━━━━━ Dataset

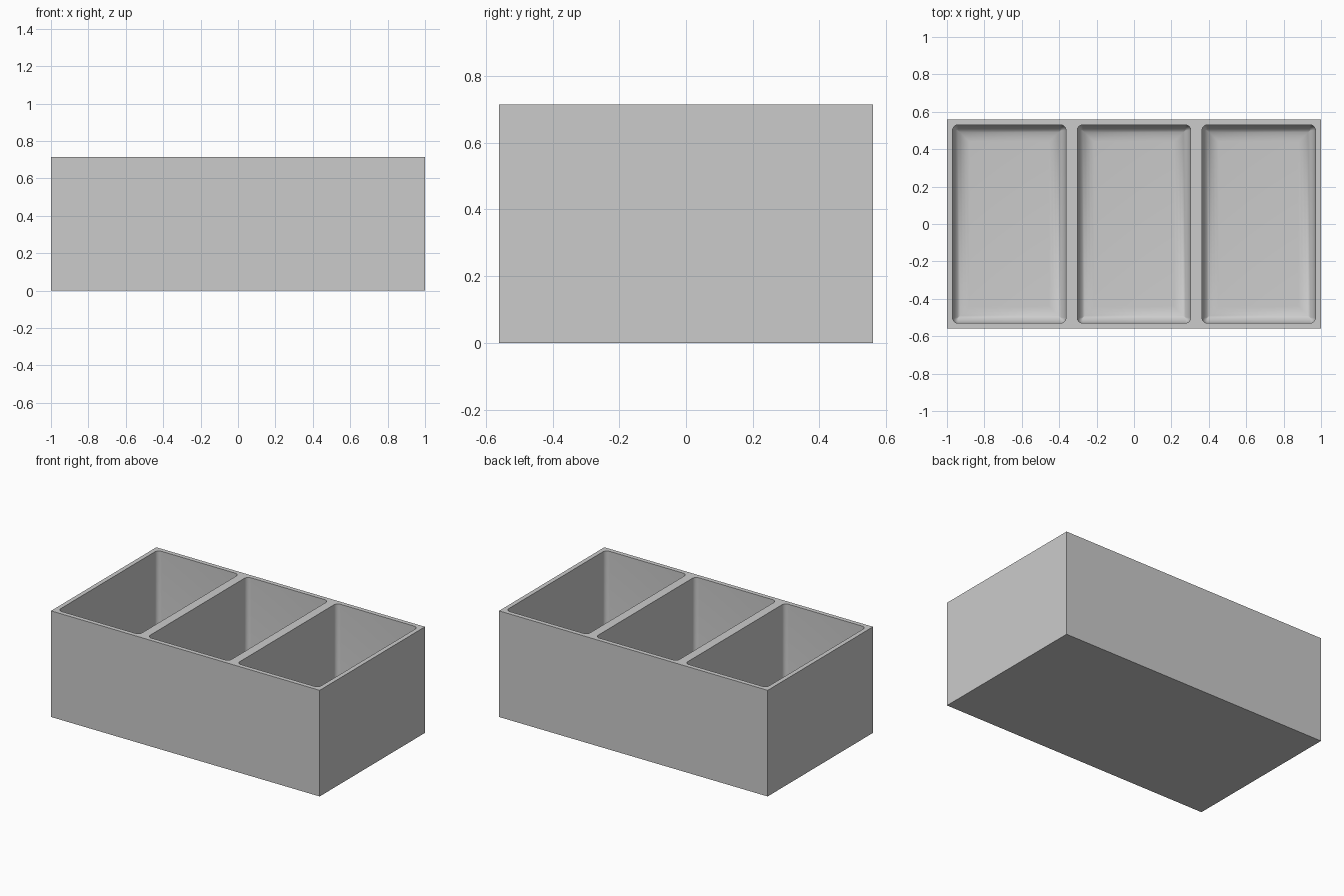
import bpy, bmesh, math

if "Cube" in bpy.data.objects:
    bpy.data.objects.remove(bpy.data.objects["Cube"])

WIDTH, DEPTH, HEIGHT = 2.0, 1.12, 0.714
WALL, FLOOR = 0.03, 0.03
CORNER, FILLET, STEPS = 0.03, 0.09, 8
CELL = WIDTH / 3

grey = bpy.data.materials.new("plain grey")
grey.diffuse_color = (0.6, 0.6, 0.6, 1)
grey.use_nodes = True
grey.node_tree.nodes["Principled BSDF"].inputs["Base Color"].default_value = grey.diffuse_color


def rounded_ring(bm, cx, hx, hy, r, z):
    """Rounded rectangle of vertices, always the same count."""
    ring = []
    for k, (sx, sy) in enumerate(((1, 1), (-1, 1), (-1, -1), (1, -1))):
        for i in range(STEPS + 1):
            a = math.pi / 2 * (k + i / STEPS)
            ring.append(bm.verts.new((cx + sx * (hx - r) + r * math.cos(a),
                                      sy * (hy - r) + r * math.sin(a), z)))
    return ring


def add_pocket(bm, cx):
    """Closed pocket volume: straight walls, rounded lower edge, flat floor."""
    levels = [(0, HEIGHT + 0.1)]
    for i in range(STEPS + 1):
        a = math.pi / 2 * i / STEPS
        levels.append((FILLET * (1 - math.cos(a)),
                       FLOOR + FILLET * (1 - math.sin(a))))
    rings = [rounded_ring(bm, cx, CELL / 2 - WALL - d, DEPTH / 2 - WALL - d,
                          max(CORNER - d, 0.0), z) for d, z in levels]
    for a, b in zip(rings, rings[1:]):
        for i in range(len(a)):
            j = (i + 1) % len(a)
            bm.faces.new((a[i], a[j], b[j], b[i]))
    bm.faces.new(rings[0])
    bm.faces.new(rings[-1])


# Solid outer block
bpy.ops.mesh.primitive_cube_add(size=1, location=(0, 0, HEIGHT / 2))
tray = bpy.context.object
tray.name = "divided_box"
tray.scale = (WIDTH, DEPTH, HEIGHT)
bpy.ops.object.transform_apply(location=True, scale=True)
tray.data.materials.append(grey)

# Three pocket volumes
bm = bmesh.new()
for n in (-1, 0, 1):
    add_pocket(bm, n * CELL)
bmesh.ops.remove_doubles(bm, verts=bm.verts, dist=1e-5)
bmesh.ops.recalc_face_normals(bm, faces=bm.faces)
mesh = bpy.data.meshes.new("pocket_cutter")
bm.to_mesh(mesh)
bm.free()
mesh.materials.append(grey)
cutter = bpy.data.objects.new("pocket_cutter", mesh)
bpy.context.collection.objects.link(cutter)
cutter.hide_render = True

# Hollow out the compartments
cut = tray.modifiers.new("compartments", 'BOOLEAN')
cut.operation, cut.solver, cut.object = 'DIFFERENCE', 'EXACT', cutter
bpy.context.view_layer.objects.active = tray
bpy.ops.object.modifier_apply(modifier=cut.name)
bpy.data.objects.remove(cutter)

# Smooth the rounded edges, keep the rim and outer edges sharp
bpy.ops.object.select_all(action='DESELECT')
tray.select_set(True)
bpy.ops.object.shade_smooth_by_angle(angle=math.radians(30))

━━━━━━━━━━

Work to complete
For each line of the data that includes the word "True", return a copy of it.

Task result
grey.use_nodes = True
bpy.ops.object.transform_apply(location=True, scale=True)
cutter.hide_render = True
tray.select_set(True)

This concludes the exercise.